IPPR press release
People working in finance earn substantially more, on average, than identical workers with the same levels of education, experience and other characteristics in other sectors, according to new statistical analysis from the think tank IPPR.
The analysis, to be published in IPPR’s report on the ‘financialisation’ of the UK economy early in the New Year, shows there has been a persistent wage premium in finance for the last quarter of a century.
Over the last 25 years the ‘excess wage’ of a finance worker has fluctuated between 12 and 29 per cent. Since the financial crisis began in 2007, the ‘wage premium’ of finance workers has been around 20 per cent.

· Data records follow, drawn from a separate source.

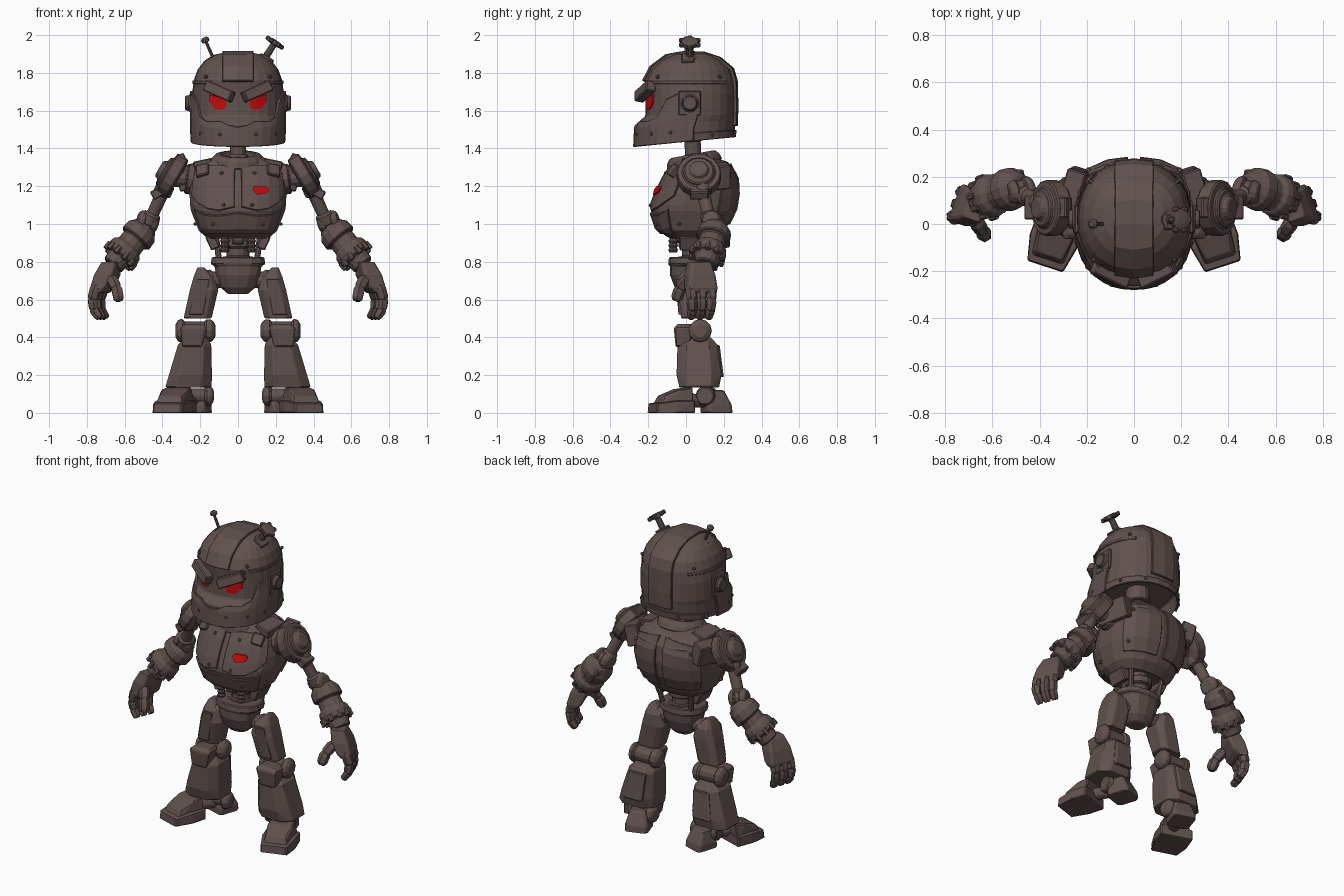
import bpy, bmesh
from math import sin, cos, pi, radians
from mathutils import Vector, Matrix

if "Cube" in bpy.data.objects:
    bpy.data.objects.remove(bpy.data.objects["Cube"])


def material(name, rgb):
    m = bpy.data.materials.new(name)
    m.use_nodes = True
    m.diffuse_color = (*rgb, 1)
    m.node_tree.nodes["Principled BSDF"].inputs["Base Color"].default_value = (*rgb, 1)
    return m


METAL = material("dark brown metal", (0.118, 0.083, 0.077))
RED = material("glowing red", (0.54, 0.003, 0.003))


def finish(name, bm, both=False, mat=METAL, bevel=0.006, solid=0):
    """Turn a bmesh into one object, or a left and right pair."""
    bmesh.ops.recalc_face_normals(bm, faces=bm.faces[:])
    for side in (1, -1) if both else (1,):
        if side < 0:
            bmesh.ops.scale(bm, vec=(-1, 1, 1), verts=bm.verts[:])
            bmesh.ops.reverse_faces(bm, faces=bm.faces[:])
        label = (("left_" if side > 0 else "right_") if both else "") + name
        mesh = bpy.data.meshes.new(label)
        bm.to_mesh(mesh)
        mesh.materials.append(mat)
        ob = bpy.data.objects.new(label, mesh)
        bpy.context.collection.objects.link(ob)
        if solid:
            mod = ob.modifiers.new("thickness", "SOLIDIFY")
            mod.thickness, mod.offset = solid, 0
        if bevel:
            mod = ob.modifiers.new("worn_edges", "BEVEL")
            mod.width, mod.segments, mod.angle_limit = bevel, 1, radians(35)
    bm.free()


def at(body, z, a, grow=0.0):
    """Point on a rounded body at height z, angle a from the front."""
    rings, p, tilt = body
    z = min(max(z, rings[0][0]), rings[-1][0])
    for lo, hi in zip(rings, rings[1:]):
        if z <= hi[0]:
            break
    t = (z - lo[0]) / (hi[0] - lo[0])
    rx, yf, yb = (lo[i] + (hi[i] - lo[i]) * t for i in (1, 2, 3))
    s, c = sin(a), cos(a)
    x = (rx + grow) * abs(s) ** (2 / p) * (1 if s > 0 else -1)
    y = (yf + yb) / 2 - ((yb - yf) / 2 + grow) * abs(c) ** (2 / p) * (1 if c > 0 else -1)
    return Vector((x, y, z + tilt * y * max(0, (1.6 - z) / 0.17)))


def skin(bm, rows, closed):
    for lo, hi in zip(rows, rows[1:]):
        n = len(lo)
        for i in range(n if closed else n - 1):
            j = (i + 1) % n
            bm.faces.new((lo[i], lo[j], hi[j], hi[i]))


def shell(name, body, n=20, recess=0, **kw):
    bm = bmesh.new()
    rows = [[bm.verts.new(at(body, r[0], 2 * pi * i / n)) for i in range(n)] for r in body[0]]
    skin(bm, rows, True)
    base = bm.faces.new(rows[0])
    bm.faces.new(rows[-1])
    bmesh.ops.recalc_face_normals(bm, faces=bm.faces[:])
    if recess:
        bmesh.ops.inset_region(bm, faces=[base], thickness=0.02, depth=0)
        bmesh.ops.translate(bm, vec=(0, 0, recess), verts=base.verts[:])
    finish(name, bm, **kw)


def band(name, body, angles, bottoms, tops, grow=0.004, solid=0.014, **kw):
    """Armour plate lying on a body; one bottom and top height per angle."""
    bm = bmesh.new()
    rows = [[bm.verts.new(at(body, b + (t - b) * k / 4, radians(a), grow))
             for a, b, t in zip(angles, bottoms, tops)] for k in range(5)]
    skin(bm, rows, False)
    finish(name, bm, solid=solid, bevel=0.003, **kw)


def turned(name, a, b, profile, n=12, **kw):
    """Lathe along the axis a-b; profile holds (position, radius)."""
    a, b = Vector(a), Vector(b)
    q = (b - a).to_track_quat("Z", "Y")
    bm = bmesh.new()
    rows = [[bm.verts.new(a + (b - a) * t + q @ Vector((r * cos(2 * pi * i / n), r * sin(2 * pi * i / n), 0)))
             for i in range(n)] for t, r in profile]
    skin(bm, rows, True)
    bm.faces.new(rows[0])
    bm.faces.new(rows[-1])
    finish(name, bm, **kw)


def hull(name, points, **kw):
    bm = bmesh.new()
    bmesh.ops.convex_hull(bm, input=[bm.verts.new(p) for p in points])
    finish(name, bm, **kw)


def slabs(*layers, cut=0.1):
    """Stacked rectangles (z, x0, x1, y0, y1) with their corners cut off."""
    return [Vector(p) for z, x0, x1, y0, y1 in layers
            for x, dx in ((x0, cut * (x1 - x0)), (x1, cut * (x0 - x1)))
            for y, dy in ((y0, cut * (y1 - y0)), (y1, cut * (y0 - y1)))
            for p in ((x + dx, y, z), (x, y + dy, z))]


def block(name, centre, size, turn=(0, 0, 0), **kw):
    bm = bmesh.new()
    m = Matrix.Translation(centre)
    for angle, axis in zip(turn, "XYZ"):
        m = m @ Matrix.Rotation(radians(angle), 4, axis)
    bmesh.ops.create_cube(bm, size=1, matrix=m @ Matrix.Diagonal((*size, 1)))
    finish(name, bm, **kw)


def rivets(name, body, spots, r=0.01):
    for z, a in spots:
        p, q = at(body, z, radians(a)), at(body, z, radians(a), 0.016)
        turned(name, p, q, [(0, r), (0.7, r), (1, r * 0.6)], 6, both=True, bevel=0)


# Head shell, jaw guard and brow
HEAD = ([(1.435, .242, -.268, .255), (1.54, .245, -.262, .264), (1.575, .246, -.215, .266), (1.69, .243, -.211, .266),
         (1.76, .234, -.218, .26), (1.815, .215, -.192, .24), (1.865, .178, -.14, .196), (1.895, .13, -.085, .145),
         (1.91, .06, -.03, .08)], 2.2, 0.1)
shell("head", HEAD, 28, recess=0.09)
angles = [-98, -75, -60, -50, -40, -28, -18, -10, 0, 10, 18, 28, 40, 50, 60, 75, 98]
heights = [1.7, 1.69, 1.66, 1.57, 1.55, 1.55, 1.55, 1.535, 1.525]
band("jaw_guard", HEAD, angles, [1.435] * 17, heights + heights[-2::-1], grow=0.004, solid=0.016)
band("head_rim", HEAD, range(98, 263, 15), [1.435] * 11, [1.48] * 11)
band("temple_plate", HEAD, [35, 50, 65, 80, 95, 115, 140], [1.74] * 7, [1.76] * 7, grow=0, both=True)
block("brow", (.1, -.217, 1.702), (.165, .055, .06), (0, -24, 24), both=True)
eye = [(.057, 1.665), (.066, 1.615), (.09, 1.603), (.125, 1.612), (.15, 1.645), (.153, 1.685), (.1, 1.67)]
hull("eye", [(x, .028 - .24 * (1 - (x / .245) ** 2.2) ** .455 - d, z) for x, z in eye for d in (.007, -.001)],
     both=True, mat=RED, bevel=0)
rivets("head_rivet", HEAD, [(1.49, 20), (1.49, 50), (1.49, 75), (1.78, 45), (1.78, 130), (1.62, 80), (1.46, 120), (1.46, 155)])

# Crest strip running over the skull and down the back
bm = bmesh.new()
path = [(-.224, 1.755), (-.185, 1.83), (-.105, 1.89), (0, 1.907), (.1, 1.902), (.18, 1.875), (.246, 1.82), (.264, 1.76), (.268, 1.62), (.264, 1.52)]
skin(bm, [[bm.verts.new((x, y + (.012 if y < -.1 else -.008) * (x != 0), z)) for x in (-.082, 0, .082)] for y, z in path], False)
finish("crest", bm, solid=0.02, bevel=0.003)

# Ears and antennae
block("ear_plate", (.244, .02, 1.64), (.022, .12, .13), both=True)
turned("ear", (.235, .02, 1.64), (.28, .02, 1.64), [(0, .05), (.5, .05), (.5, .042), (1, .038)], both=True)
turned("thin_antenna", (-.125, 0, 1.865), (-.18, 0, 1.988),
       [(0, .03), (.18, .03), (.2, .009), (.78, .008), (.8, .02), (.92, .022), (1, .012)], 8, bevel=0)
turned("valve_antenna", (.125, .02, 1.85), (.203, .02, 1.972),
       [(0, .035), (.3, .035), (.32, .02), (.8, .018), (.82, .045), (.97, .045), (1, .02)], 10, bevel=0)
for i in range(6):
    a = i * pi / 3
    block("valve_knob", (.195 + .036 * cos(a), .02 + .05 * sin(a), 1.96 - .024 * cos(a)), (.024, .026, .024), (0, 32, 0))
block("valve_base", (.15, .01, 1.865), (.07, .07, .05), (0, 35, 0))

# Neck and torso
turned("neck", (0, .04, 1.32), (0, .03, 1.54), [(0, .06), (.2, .06), (.2, .043), (.55, .043), (.55, .07), (1, .07)])
TORSO = ([(.92, .16, -.08, .15), (.965, .21, -.15, .205), (1.07, .252, -.186, .26), (1.1, .257, -.184, .266),
          (1.17, .26, -.155, .276), (1.27, .248, -.105, .268), (1.33, .205, -.06, .22), (1.35, .14, -.04, .15)], 2.5, 0)
shell("torso", TORSO, 18, recess=0.035)
turned("collar", (0, .045, 1.315), (0, .035, 1.37), [(0, .15), (.6, .14), (1, .12), (1, .09), (.5, .08)], 16)
band("breast_plate", TORSO, [2, 18, 34, 50, 64], [1.09, 1.07, 1.08, 1.11, 1.15], [1.3, 1.31, 1.31, 1.3, 1.28], both=True)
band("belly_plate", TORSO, range(-60, 61, 20), [.95] * 7, [1.08, 1.05, 1.045, 1.06, 1.045, 1.05, 1.08])
band("back_plate", TORSO, [120, 140, 160, 177], [1.0] * 4, [1.28, 1.3, 1.31, 1.32], both=True)
rivets("chest_rivet", TORSO, [(1.27, 15), (1.26, 50), (1.1, 12), (1.0, 30), (1.0, 75), (1.05, 130), (1.25, 135)])
block("chest_clasp", (.185, -.06, 1.28), (.07, .04, .07), (-35, 0, 20), both=True)
block("collar_plate", (.185, .06, 1.315), (.1, .17, .05), (0, 12, 0), both=True)
badge = [(.075, 1.185), (.088, 1.2), (.15, 1.198), (.167, 1.182), (.152, 1.163), (.1, 1.154)]
hull("chest_badge", [(x, -.158 + .5 * (z - 1.178) + .3 * (x - .09) - d, z) for x, z in badge for d in (0, .009)],
     mat=RED, bevel=0)
hull("repair_patch", [(-x - .02, y + .006, z) for x, y, z in
                      [(.08, -.163, 1.16), (.09, -.157, 1.18), (.13, -.15, 1.17), (.12, -.165, 1.1), (.09, -.182, 1.11)]] +
     [(-.12, -.1, 1.14)], bevel=0)

# Waist and pelvis
turned("spine", (0, .04, .78), (0, .04, .97), [(0, .085), (.25, .085), (.25, .06), (.5, .06), (.5, .08), (.75, .08), (.75, .055), (1, .055)])
turned("waist_spring", (.07, -.068, .85), (.07, -.068, .97),
       [(i / 10, .026 if i % 2 else .019) for i in range(11)], 8, both=True, bevel=0)
block("waist_bracket", (.135, .03, .905), (.05, .13, .08), (0, 25, 0), both=True)
turned("waist_rod", (.1, .09, .8), (.12, .12, .97), [(0, .016), (1, .016)], 8, both=True, bevel=0)
turned("front_hook", (-.03, -.06, .92), (.03, -.06, .92), [(0, .03), (1, .03)], 8)
PELVIS = ([(.63, .055, -.03, .07), (.665, .095, -.06, .1), (.73, .118, -.085, .125), (.78, .128, -.085, .13),
           (.785, .148, -.095, .14), (.825, .142, -.09, .135)], 2.4, 0)
shell("pelvis", PELVIS, 14)

# Legs
turned("hip_joint", (.08, .03, .71), (.19, .03, .69), [(0, .045), (.4, .045), (.5, .06), (1, .06)], both=True)
hull("thigh", slabs((.77, .18, .215, .0, .07), (.72, .125, .235, -.04, .105), (.65, .105, .255, -.05, .11),
                    (.5, .14, .288, -.025, .105), cut=.2), both=True)
hull("thigh_plate", slabs((.71, .15, .215, -.055, -.02), (.52, .185, .26, -.04, .0)), both=True)
turned("knee_joint", (.12, .075, .435), (.33, .075, .435),
       [(0, .035), (.1, .06), (.25, .06), (.25, .048), (.8, .048), (.8, .062), (.93, .06), (1, .035)], both=True)
hull("knee_cap", slabs((.47, .18, .28, -.045, .04), (.45, .165, .305, -.065, .04), (.35, .19, .295, -.055, .02)), both=True)
hull("shin", slabs((.4, .17, .28, -.01, .13), (.36, .142, .318, -.045, .168), (.2, .138, .365, -.05, .188),
                   (.135, .14, .385, -.035, .175), cut=.22), both=True)
hull("calf_plate", slabs((.36, .17, .28, .12, .178), (.19, .18, .31, .13, .2)), both=True)
turned("ankle_gear", (.13, .12, .09), (.31, .1, .09), [(0, .035), (.1, .055), (.25, .055), (.25, .04), (.8, .04), (.8, .055), (1, .05)], 10, both=True)
turned("ankle_link", (.23, .13, .06), (.31, -.03, .07), [(0, .035), (1, .04)], 8, both=True)
foot = Matrix.Translation((.318, 0, 0)) @ Matrix.Rotation(radians(18), 4, "Z")
hull("toe_sole", [foot @ Vector(p) for p in [(x * w, y, z) for x in (-1, 1) for w, y, z in
     [(.08, -.19, 0), (.078, -.185, .05), (.1, -.08, .065), (.105, -.08, 0), (.1, .02, 0), (.1, .02, .065)]]], both=True)
hull("toe_cap", [foot @ Vector(p) for p in [(x * w, y, z) for x in (-1, 1) for w, y, z in
     [(.07, -.165, .04), (.06, -.14, .09), (.075, -.05, .125), (.07, .015, .135), (.09, .015, .04)]]], both=True)
heel = Matrix.Translation((.225, .15, 0)) @ Matrix.Rotation(radians(18), 4, "Z")
hull("heel", [heel @ p for p in slabs((0, -.07, .07, -.06, .085), (.04, -.07, .07, -.06, .08), (.12, -.05, .05, -.04, .04))], both=True)

# Shoulders and upper arms
turned("shoulder_axle", (.2, .08, 1.23), (.35, .07, 1.25), [(0, .08), (.5, .08), (.5, .05), (1, .05)], both=True)
block("shoulder_mount", (.255, .13, 1.25), (.085, .2, .13), (0, 15, 18), both=True)
turned("shoulder_disc", (.315, .068, 1.235), (.418, .068, 1.296),
       [(0, .08), (.08, .118), (.62, .118), (.64, .085), (.8, .08), (.8, .055), (1, .045)], 16, both=True)
block("shoulder_clamp", (.298, .07, 1.34), (.05, .09, .06), (0, 28, 0), both=True)
block("shoulder_stop", (.425, .07, 1.165), (.07, .1, .05), (0, 30, 0), both=True)
turned("upper_arm", (.38, .08, 1.21), (.475, .13, 1.0), [(0, .05), (.25, .05), (.25, .036), (.75, .034), (.75, .046), (1, .046)], 10, both=True)

# Elbows, forearms and cuffs
turned("elbow", (.425, .15, 1.0), (.53, .13, 1.03), [(0, .04), (.15, .058), (.4, .058), (.4, .045), (.7, .045), (.7, .055), (1, .04)], both=True)
turned("forearm", (.475, .165, 1.0), (.665, .1, .78),
       [(0, .05), (.1, .07), (.18, .088), (.36, .092), (.37, .07), (.55, .072), (.58, .088), (.68, .094), (.8, .09), (.82, .065), (1, .058)], 14, both=True)
wrist_turn = Vector((.19, -.065, -.22)).to_track_quat("Z", "Y")
for i in range(10):
    a = i * pi / 5
    p = Vector((.61, .116, .845)) + wrist_turn @ Vector((.086 * cos(a), .086 * sin(a), 0))
    turned("cuff_stud", p, p + wrist_turn @ Vector((0, 0, .04)), [(0, .015), (1, .015)], 6, both=True, bevel=0)
block("forearm_plate", (.52, .205, .93), (.07, .04, .1), (0, -40, -15), both=True)

# Hands, turned so the knuckles face out and forward
hand = Matrix.Translation((.685, .07, 0)) @ Matrix.Rotation(radians(20), 4, "Z")
hull("palm", [hand @ p for p in slabs((.8, -.055, .025, -.05, .06), (.73, -.045, .06, -.075, .075),
                                      (.66, -.01, .08, -.085, .08), (.635, .015, .075, -.08, .075))], both=True)
for y in (-.065, -.01, .045):
    joints = [hand @ Vector(p) for p in [(.045, y, .67), (.067, y, .6), (.06, y * .95, .545), (.032, y * .9, .505)]]
    for k, (a, b) in enumerate(zip(joints, joints[1:])):
        turned("finger_joint", a, b, [(-.1, .024), (.2, .031 - .002 * k), (.85, .03 - .003 * k), (1.1, .018)], 6, both=True, bevel=0)
thumb = [(.67, .01, .71), (.643, -.03, .66), (.63, -.052, .6)]
for a, b in zip(thumb, thumb[1:]):
    turned("thumb_joint", a, b, [(-.1, .024), (.2, .033), (.85, .031), (1.1, .02)], 6, both=True, bevel=0)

The analysis shows that the most senior staff are the ones who have benefited the most.
Kayte Lawton, Senior Research Fellow at IPPR, said:
“We’ve analysed individual earnings of people working in finance and compared them to people with the same education and experience in other sectors. We’ve found that over the past two and a half decades, there has been a clear wage premium for workers in the finance sector.
“But figures for average earnings hide as much as they reveal because there is such a wide range of incomes within the finance sector. Average earnings data for the finance and insurance industry encompass everyone from the highest earning hedge fund managers and bank chief executives to staff in local bank branches and operatives in call centres. Pay for those in the upper echelons of the City is extraordinarily high and it is this that boosts the average wage.
“This wage premium for City workers is a major source of pay inequality in the UK.”